_Task item_
Of all the lines below, return only those starting with the line holding "bmesh.ops.create_cube(bm, size=1)" and going on through the line holding "upper_front, joint_bottom, height, half_width, sandwich)", exactly as written.

++++ Recorded data

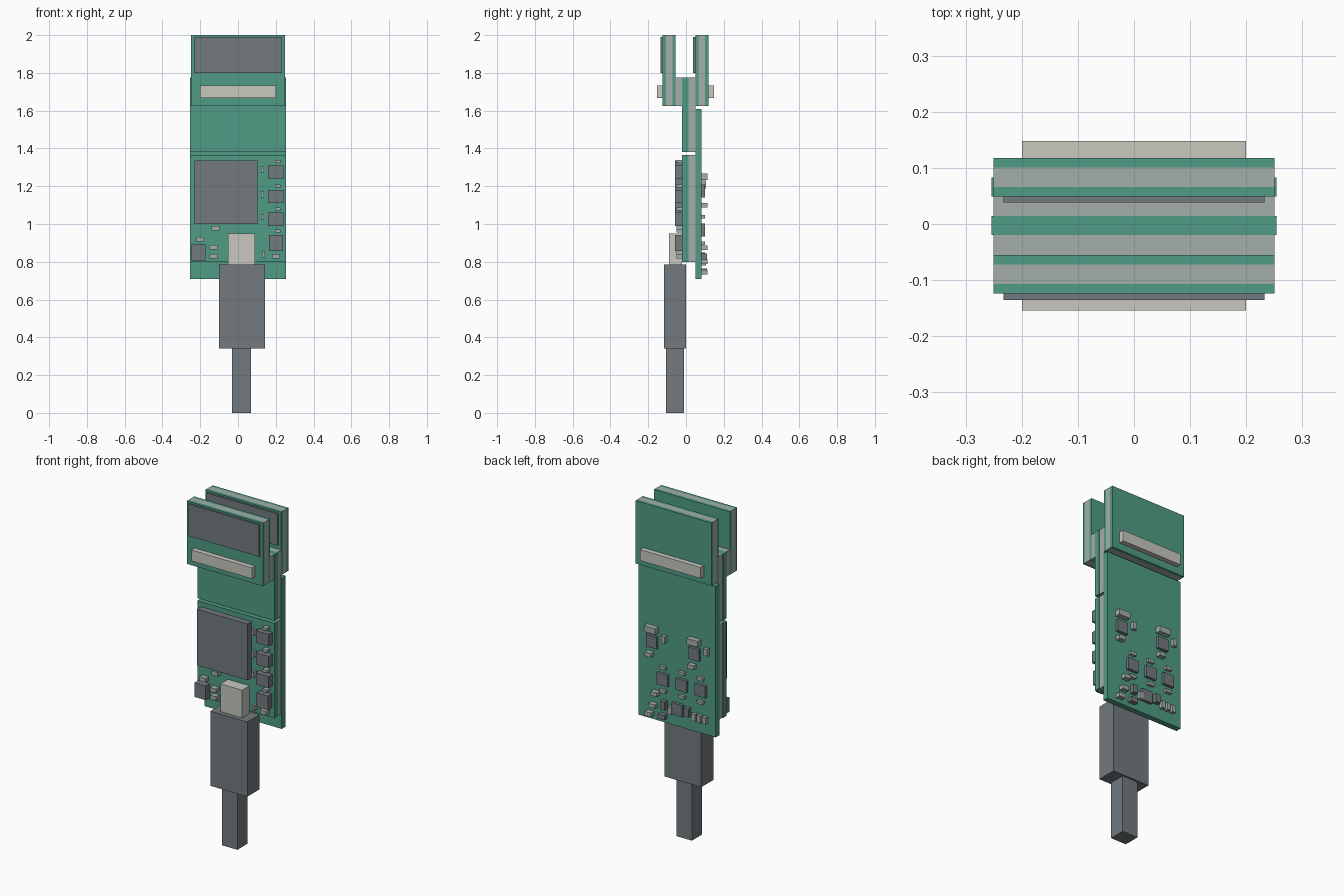
import bpy
import bmesh

if "Cube" in bpy.data.objects:
    bpy.data.objects.remove(bpy.data.objects["Cube"], do_unlink=True)


def material(name, red, green, blue):
    colour = (red, green, blue, 1)
    mat = bpy.data.materials.new(name)
    mat.use_nodes = True
    mat.diffuse_color = colour
    mat.node_tree.nodes["Principled BSDF"].inputs["Base Color"].default_value = colour
    return mat


board_green = material("board green", .08, .33, .235)
dark_grey = material("dark grey plastic", .17, .195, .21)
light_grey = material("light grey", .37, .43, .41)
pale_beige = material("pale beige", .58, .58, .53)


def block(name, mat, left, right, front, back, bottom, top):
    """Axis-aligned block between opposite faces."""
    low, high = (left, front, bottom), (right, back, top)
    bm = bmesh.new()
    bmesh.ops.create_cube(bm, size=1)
    for vert in bm.verts:
        vert.co = [a if c < 0 else b for c, a, b in zip(vert.co, low, high)]
    mesh = bpy.data.meshes.new(name)
    bm.to_mesh(mesh)
    bm.free()
    mesh.materials.append(mat)
    obj = bpy.data.objects.new(name, mesh)
    bpy.context.collection.objects.link(obj)


# Every sheet in the stack is a thin skin, a double skin or a core
skin, core = .017, .035
double = skin + skin
half_width, wide_half = .25, .254


def stack(name, front, bottom, top, half, sheets):
    """Lay sheets one behind the other and return the rear face."""
    for label, thickness in sheets:
        mat = light_grey if thickness == core else board_green
        back = front + thickness
        block(name + "_" + label, mat, -half, half, front, back, bottom, top)
        front = back
    return front


# Upper and middle stack, from front to back
joint_bottom, joint_top, height = 1.625, 1.775, 2
rear_bottom, module_bottom, module_top, joint_end = .71, .8, 1.365, 1.38
sandwich = [("front_skin", skin), ("core", core), ("rear_skin", skin)]
upper_front = -.124
upper_inner = stack("upper_front_board", upper_front, joint_bottom, height, half_width, sandwich)
joint_front = stack("joint", upper_inner, joint_bottom, joint_top, half_width, [("spacer", core)])
core_front = stack("joint", joint_front, joint_end, joint_top, wide_half, [("board", double)])
rear_front = stack("joint", core_front, joint_end, joint_top, half_width, [("core", core)])
upper_back = stack("upper_back_board", rear_front, joint_bottom, height, half_width, sandwich)

# Lower module and the long rear board
stack("module", joint_front, module_bottom, module_top, wide_half, [("board", double)])
stack("module", core_front, module_bottom, module_top, half_width, [("core", core)])
rear_face = stack("rear", rear_front, rear_bottom, 1.61, wide_half, [("board", double)])


# Kinds of parts mounted on a board: material, width, height, depth
kinds = {
    "screen": (dark_grey, .466, .19, .011),
    "bar": (pale_beige, .4, .065, .03),
    "main_chip": (dark_grey, .333, .335, .038),
    "wide_chip": (dark_grey, .084, .07, .038),
    "tall_chip": (dark_grey, .074, .084, .038),
    "thin_chip": (dark_grey, .07, .07, .017),
    "diode": (dark_grey, .03, .05, .027),
    "flat_diode": (dark_grey, .045, .028, .027),
    "capacitor": (light_grey, .03, .016, .03),
    "thin_capacitor": (light_grey, .04, .018, .018),
    "resistor": (light_grey, .042, .024, .03),
    "upright_resistor": (light_grey, .014, .034, .03),
    "tall_resistor": (light_grey, .024, .042, .022),
    "long_resistor": (light_grey, .075, .035, .032),
}


def mount(side, face, kind, x, z):
    """Set a part on the front or back of the face."""
    mat, width, tall, depth = kinds[kind]
    front = face - depth if side == "front" else face
    block(side + "_" + kind, mat, x - width / 2, x + width / 2,
          front, front + depth, z - tall / 2, z + tall / 2)


def mount_front(kind, x, z):
    mount("front", joint_front, kind, x, z)


def mount_rear(kind, x, z):
    mount("rear", rear_face, kind, x, z)


# Screens and bars on the upper boards
for face in (upper_front, rear_front):
    mount("front", face, "screen", 0, 1.895)
mount("front", upper_front, "bar", 0, 1.7)
mount("rear", upper_back, "bar", 0, 1.7)

# Front of the module: a main chip beside a column of small chips
column = .2
mount_front("main_chip", -.063, 1.168)
for z in (1.275, 1.145, 1.025):
    mount_front("wide_chip", column, z)
    mount_front("capacitor", column + .01, z + .055)
    mount_front("upright_resistor", column - .07, z + .012)
mount_front("tall_chip", column, .9)
mount_front("capacitor", column + .01, .963)
mount_front("resistor", column, .83)
mount_front("upright_resistor", column - .065, .84)

# Front parts to the other side of the connector
mount_front("tall_chip", -.21, .85)
mount_front("resistor", -.2, .92)
mount_front("resistor", -.12, .977)
for z in (.83, .876):
    mount_front("resistor", -.13, z)

# Rear upper pair of chips, each between two resistors
for x in (-.12, .16):
    mount_rear("thin_chip", x, 1.175)
    mount_rear("long_resistor", x, 1.25)
    mount_rear("resistor", x + .013, 1.1)
    mount_rear("tall_resistor", x - .08, 1.21)

# Rear middle row, each chip between two capacitors
for x in (-.16, -.037, .088):
    mount_rear("thin_chip", x, .968)
    for offset in (-.07, .07):
        mount_rear("thin_capacitor", x, .968 + offset)

# Rear lower cluster
mount_rear("thin_chip", -.01, .815)
for x in (-.077, .08):
    mount_rear("diode", x, .82)
mount_rear("flat_diode", .088, .75)
for x in (-.19, -.155, -.12, .035):
    mount_rear("tall_resistor", x, .8)
for x, z in ((.173, .745), (.15, .8), (.135, .875)):
    mount_rear("resistor", x, z)

# Connector, plug and cable
plug_bottom, plug_top = .34, .785
block("connector", pale_beige, -.053, .09, -.09, joint_front, plug_top, .95)
block("plug_body", dark_grey, -.1, .143, -.117, 0, plug_bottom, plug_top)
block("cable", dark_grey, -.032, .07, -.106, -.01, 0, plug_bottom)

++++++++

_Task answer_
    bmesh.ops.create_cube(bm, size=1)
    for vert in bm.verts:
        vert.co = [a if c < 0 else b for c, a, b in zip(vert.co, low, high)]
    mesh = bpy.data.meshes.new(name)
    bm.to_mesh(mesh)
    bm.free()
    mesh.materials.append(mat)
    obj = bpy.data.objects.new(name, mesh)
    bpy.context.collection.objects.link(obj)


# Every sheet in the stack is a thin skin, a double skin or a core
skin, core = .017, .035
double = skin + skin
half_width, wide_half = .25, .254


def stack(name, front, bottom, top, half, sheets):
    """Lay sheets one behind the other and return the rear face."""
    for label, thickness in sheets:
        mat = light_grey if thickness == core else board_green
        back = front + thickness
        block(name + "_" + label, mat, -half, half, front, back, bottom, top)
        front = back
    return front


# Upper and middle stack, from front to back
joint_bottom, joint_top, height = 1.625, 1.775, 2
rear_bottom, module_bottom, module_top, joint_end = .71, .8, 1.365, 1.38
sandwich = [("front_skin", skin), ("core", core), ("rear_skin", skin)]
upper_front = -.124
upper_inner = stack("upper_front_board", upper_front, joint_bottom, height, half_width, sandwich)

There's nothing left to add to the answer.